During the last six years the number of Hispanic registered voters in Georgia has risen by more than 1,300 percent and Hispanics now comprise 3 percent of the state’s voters, a recent study found.
“Where we started with about 10,000 Latino registered voters back in January 2003, now we have 146,000 approximately,” said Jerry Gonzalez, executive director of the Georgia Association of Latino Elected Officials and author of a report on Hispanic voter participation.
“I think voter turnout is a true indicator that there has been great success in encouraging the Latino community to vote,” he said. “In the majority of the jurisdictions across the state, Latino voter participation outpaced national rates in the general election.”

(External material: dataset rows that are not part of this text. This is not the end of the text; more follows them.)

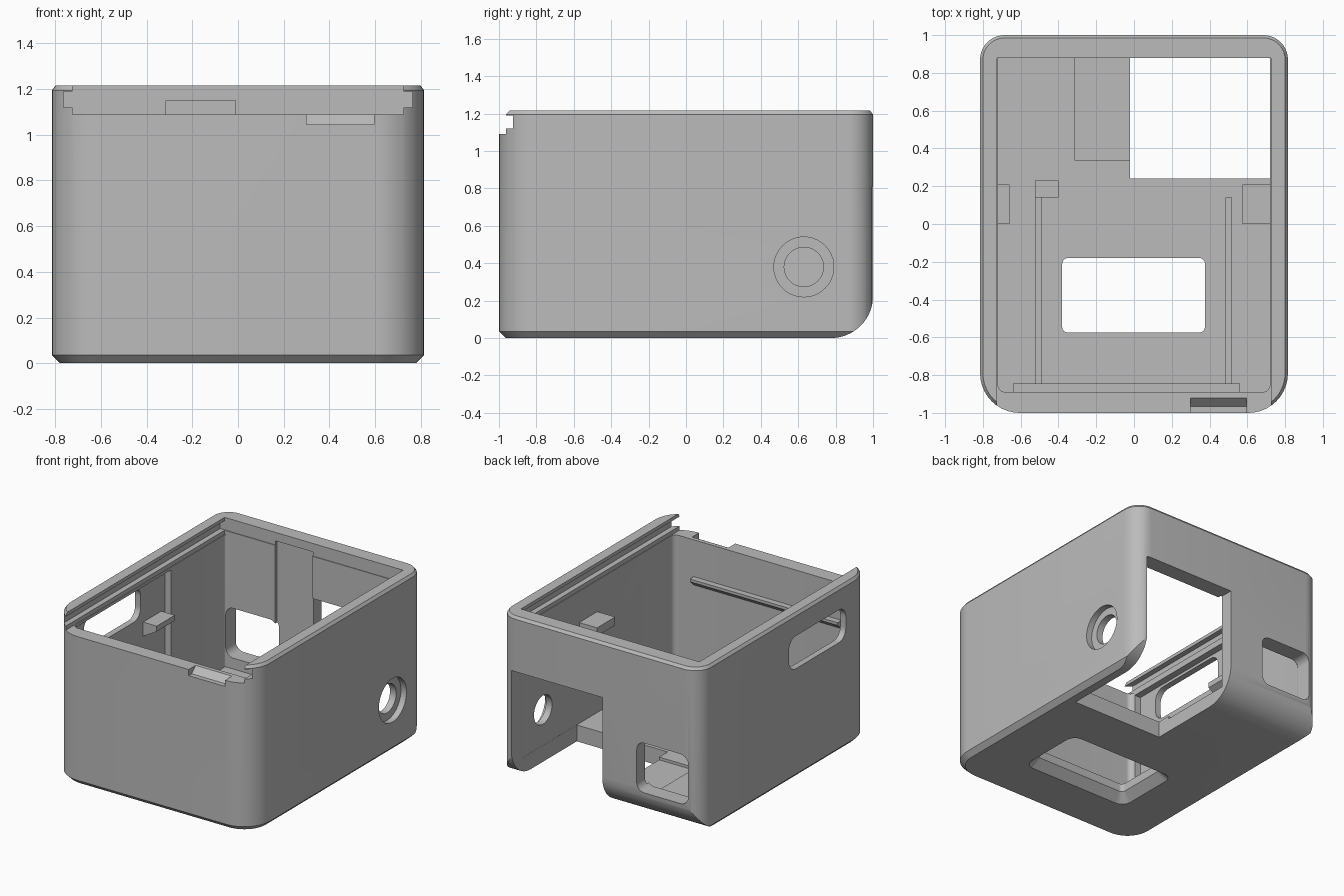
import bpy, bmesh, math
from mathutils import Vector

old = bpy.data.objects.get("Cube")
if old:
    bpy.data.objects.remove(old, do_unlink=True)

grey = bpy.data.materials.new("plain grey")
grey.use_nodes = True
COLOUR = (0.5, 0.5, 0.5, 1)
grey.diffuse_color = COLOUR
grey.node_tree.nodes["Principled BSDF"].inputs["Base Color"].default_value = COLOUR


def rounded(u0, u1, v0, v1, r_low, r_high=None, steps=10):
    """Rounded rectangle; the two low-v and two high-v corners may differ."""
    r_high = r_low if r_high is None else r_high
    corners = [(u1 - r_high, v1 - r_high, r_high, 0), (u0 + r_high, v1 - r_high, r_high, 1),
               (u0 + r_low, v0 + r_low, r_low, 2), (u1 - r_low, v0 + r_low, r_low, 3)]
    return [(cu + r * math.cos((q + i / steps) * math.pi / 2),
             cv + r * math.sin((q + i / steps) * math.pi / 2))
            for cu, cv, r, q in corners for i in range(steps + 1)]


def circle(u, v, r, n=48):
    return [(u + r * math.cos(i * math.tau / n), v + r * math.sin(i * math.tau / n)) for i in range(n)]


def loft(name, layers, axis="z"):
    """Solid through equal-length outlines stacked along an axis."""
    place = {"x": lambda u, v, w: (w, u, v), "y": lambda u, v, w: (u, w, v),
             "z": lambda u, v, w: (u, v, w)}[axis]
    bm = bmesh.new()
    rings = [[bm.verts.new(place(u, v, w)) for u, v in pts] for w, pts in layers]
    bm.faces.new(rings[0])
    bm.faces.new(rings[-1])
    n = len(rings[0])
    for a, b in zip(rings, rings[1:]):
        for i in range(n):
            j = (i + 1) % n
            bm.faces.new((a[i], a[j], b[j], b[i]))
    bmesh.ops.recalc_face_normals(bm, faces=bm.faces)
    mesh = bpy.data.meshes.new(name)
    bm.to_mesh(mesh)
    bm.free()
    ob = bpy.data.objects.new(name, mesh)
    bpy.context.collection.objects.link(ob)
    mesh.materials.append(grey)
    return ob


def prism(name, pts, lo, hi, axis="z"):
    return loft(name, [(lo, pts), (hi, pts)], axis)


def box(name, x0, x1, y0, y1, z0, z1):
    return prism(name, [(x0, y0), (x1, y0), (x1, y1), (x0, y1)], z0, z1)


def apply_boolean(target, tool, operation="DIFFERENCE"):
    mod = target.modifiers.new("boolean", "BOOLEAN")
    mod.operation, mod.solver, mod.object = operation, "EXACT", tool
    bpy.context.view_layer.objects.active = target
    bpy.ops.object.modifier_apply(modifier=mod.name)
    bpy.data.objects.remove(tool, do_unlink=True)


# Outer body with chamfered top and bottom rims
W, H = 0.815, 1.215


def outline(inset):
    return rounded(-W + inset, W - inset, -1 + inset, 1 - inset, 0.21 - inset, 0.13 - inset)


case = loft("case_body", [(0, outline(0.035)), (0.035, outline(0)),
                          (H - 0.02, outline(0)), (H, outline(0.015))])

# Large rounding along the lower back edge
R = 0.225
side = [(-1.2, -0.1), (1 - R, -0.1)]
side += [(1 - R + R * math.sin(i * math.pi / 32), R - R * math.cos(i * math.pi / 32)) for i in range(17)]
side += [(1, 1.4), (-1.2, 1.4)]
apply_boolean(case, prism("rounding_tool", side, -1, 1, "x"), "INTERSECT")

# Main cavity, sliding lid opening and its grooves
FLOOR = 0.12
cuts = [
    prism("cavity", rounded(-0.72, 0.72, -0.89, 0.88, 0.04, 0.01), FLOOR, 1.1),
    box("lid_opening", -0.725, 0.725, -1.1, 0.88, 1.09, 1.3),
    box("lid_groove", -0.765, 0.765, -1.1, 0.885, 1.12, 1.19),
    box("side_wall_recess", -0.77, -0.7, -0.85, 0.25, FLOOR + 0.01, 1.07),
    # Back opening that runs on through the floor
    box("back_opening", -0.02, 0.719, 0.24, 1.1, -0.1, 0.81),
    box("back_pocket", -0.315, -0.01, 0.34, 0.905, 0.1, 1.15),
    # Round-cornered windows
    prism("back_window", rounded(-0.715, -0.3, 0.2, 0.565, 0.06), 0.7, 1.1, "y"),
    prism("side_window", rounded(-0.69, -0.03, 0.81, 1.05, 0.08), -1, -0.6, "x"),
    loft("floor_window", [(-0.01, rounded(-0.45, 0.445, -0.645, -0.11, 0.08)),
                          (0.06, rounded(-0.38, 0.375, -0.575, -0.18, 0.03)),
                          (0.2, rounded(-0.38, 0.375, -0.575, -0.18, 0.03))]),
    # Stepped round hole
    prism("hole", circle(0.63, 0.38, 0.105), 0.6, 1, "x"),
    prism("hole_step", circle(0.63, 0.38, 0.16), 0.77, 1, "x"),
    # Finger notch in the front rim
    prism("finger_notch", [(-1.1, 1.045), (-0.965, 1.045), (-0.92, 1.09), (-0.92, 1.2), (-1.1, 1.2)],
          0.3, 0.595, "x"),
]
for tool in cuts:
    apply_boolean(case, tool)

# Holding ridge inside the front wall
prism("front_ridge", [(-0.9, 0.75), (-0.845, 0.8), (-0.845, 0.82), (-0.9, 0.82)], -0.64, 0.56, "x")

# Low rails and a stop on the floor
box("left_floor_rail", 0.485, 0.52, -0.85, 0.14, FLOOR - 0.02, FLOOR + 0.05)
box("right_floor_rail", -0.525, -0.49, -0.85, 0.14, FLOOR - 0.02, FLOOR + 0.05)
box("floor_stop", -0.525, -0.4, 0.14, 0.23, FLOOR - 0.02, FLOOR + 0.08)

# Wedge-shaped clips on the side walls
prism("left_clip", [(0.73, 0.7), (0.635, 0.8), (0.575, 0.8), (0.575, 0.86), (0.73, 0.86)], 0, 0.21, "y")
prism("right_clip", [(-0.78, 0.66), (-0.66, 0.73), (-0.66, 0.77), (-0.78, 0.77)], 0, 0.21, "y")

# Smooth the round corners, keep the edges crisp
bpy.ops.object.select_all(action="DESELECT")
case.select_set(True)
bpy.context.view_layer.objects.active = case
bpy.ops.object.shade_smooth_by_angle(angle=math.radians(25))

In Whitfield County, the number of registered Hispanic voters rose 331 percent between 2003 and 2009, the study showed. Whitfield now ranks sixth among Georgia’s 159 counties in the number of Hispanic registered voters in Georgia, with 3,015. The highest concentration of self-identified Hispanic registered voters is in Gwinnett County, with 15,593, according to the report.
But the growth of the Hispanic electorate will be gradual, said Dr. David Boyle, dean of the School of Social work at Dalton State College. He is a co-author of “Voices of the Nueva Frontera,” a book about Hispanic immigration to the Dalton area.
“Many of the community-based groups are working very hard with citizenship education, to encourage people to follow through and get their citizenship so they can vote, but it’s very slow,” he said. “There’s not going to be any huge leap or change, I don’t think any type of balance in terms of the electoral mix.”
America Gruner, founder of the Coalition of Latino Leaders in Dalton, said the study’s findings are a result of a long process.
“In 2006 CLILA found that, despite the hostile rhetoric (anti-immigration sentiment in some campaigns), many Latinos in the area were apathetic or felt discouraged because in their countries of origin the political decisions are not made democratically or corruption reigns,” she said.
The coalition started a voter education campaign alongside its registration efforts, she said.
Whitfield County Registrar Kay Staten said she has noticed more Hispanics registering to vote, but nothing too dramatic.
“We have a pretty large Hispanic community in Dalton, and the children who are growing up are getting closer to voting age, so it will probably rise some as they get older,” she said.
About 40 percent of the population in Dalton is Hispanic, according to Census 2000 figures.
Mr. Gonzalez said that despite their overall small numbers, Hispanic voters can make a difference in close elections. He said it’s important for candidates to start courting that vote.
“I think that particularly for the governor’s race in Georgia, it looks like it’s going to be a competitive race, both in the primary as well in the general election,” he said.
“It would make prudent sense for candidates to look at the Latino electorate as a viable force to be considered and courted, not as a campaign tactic to be used to bash immigrants,” he said.
BY THE NUMBERS
Self-identified Hispanic registered voters in Whitfield County:
* 699 — January, 2003
* 1,317 — December, 2004
* 1,907 — November, 2007
* 2,603 — October, 2008
* 3,015 — June, 2009
*331 percent — growth rate from January, 2003 to June, 2009
Source: Georgia Association of Latino Elected Officials
In a ceremony during the Fourth of July celebration in Dalton, Ga., 31 new citizens were recognized by Mayor David Pennington, Whitfield County Commission Chairman Mike Babb and other community leaders.
Source: Perla Trevizo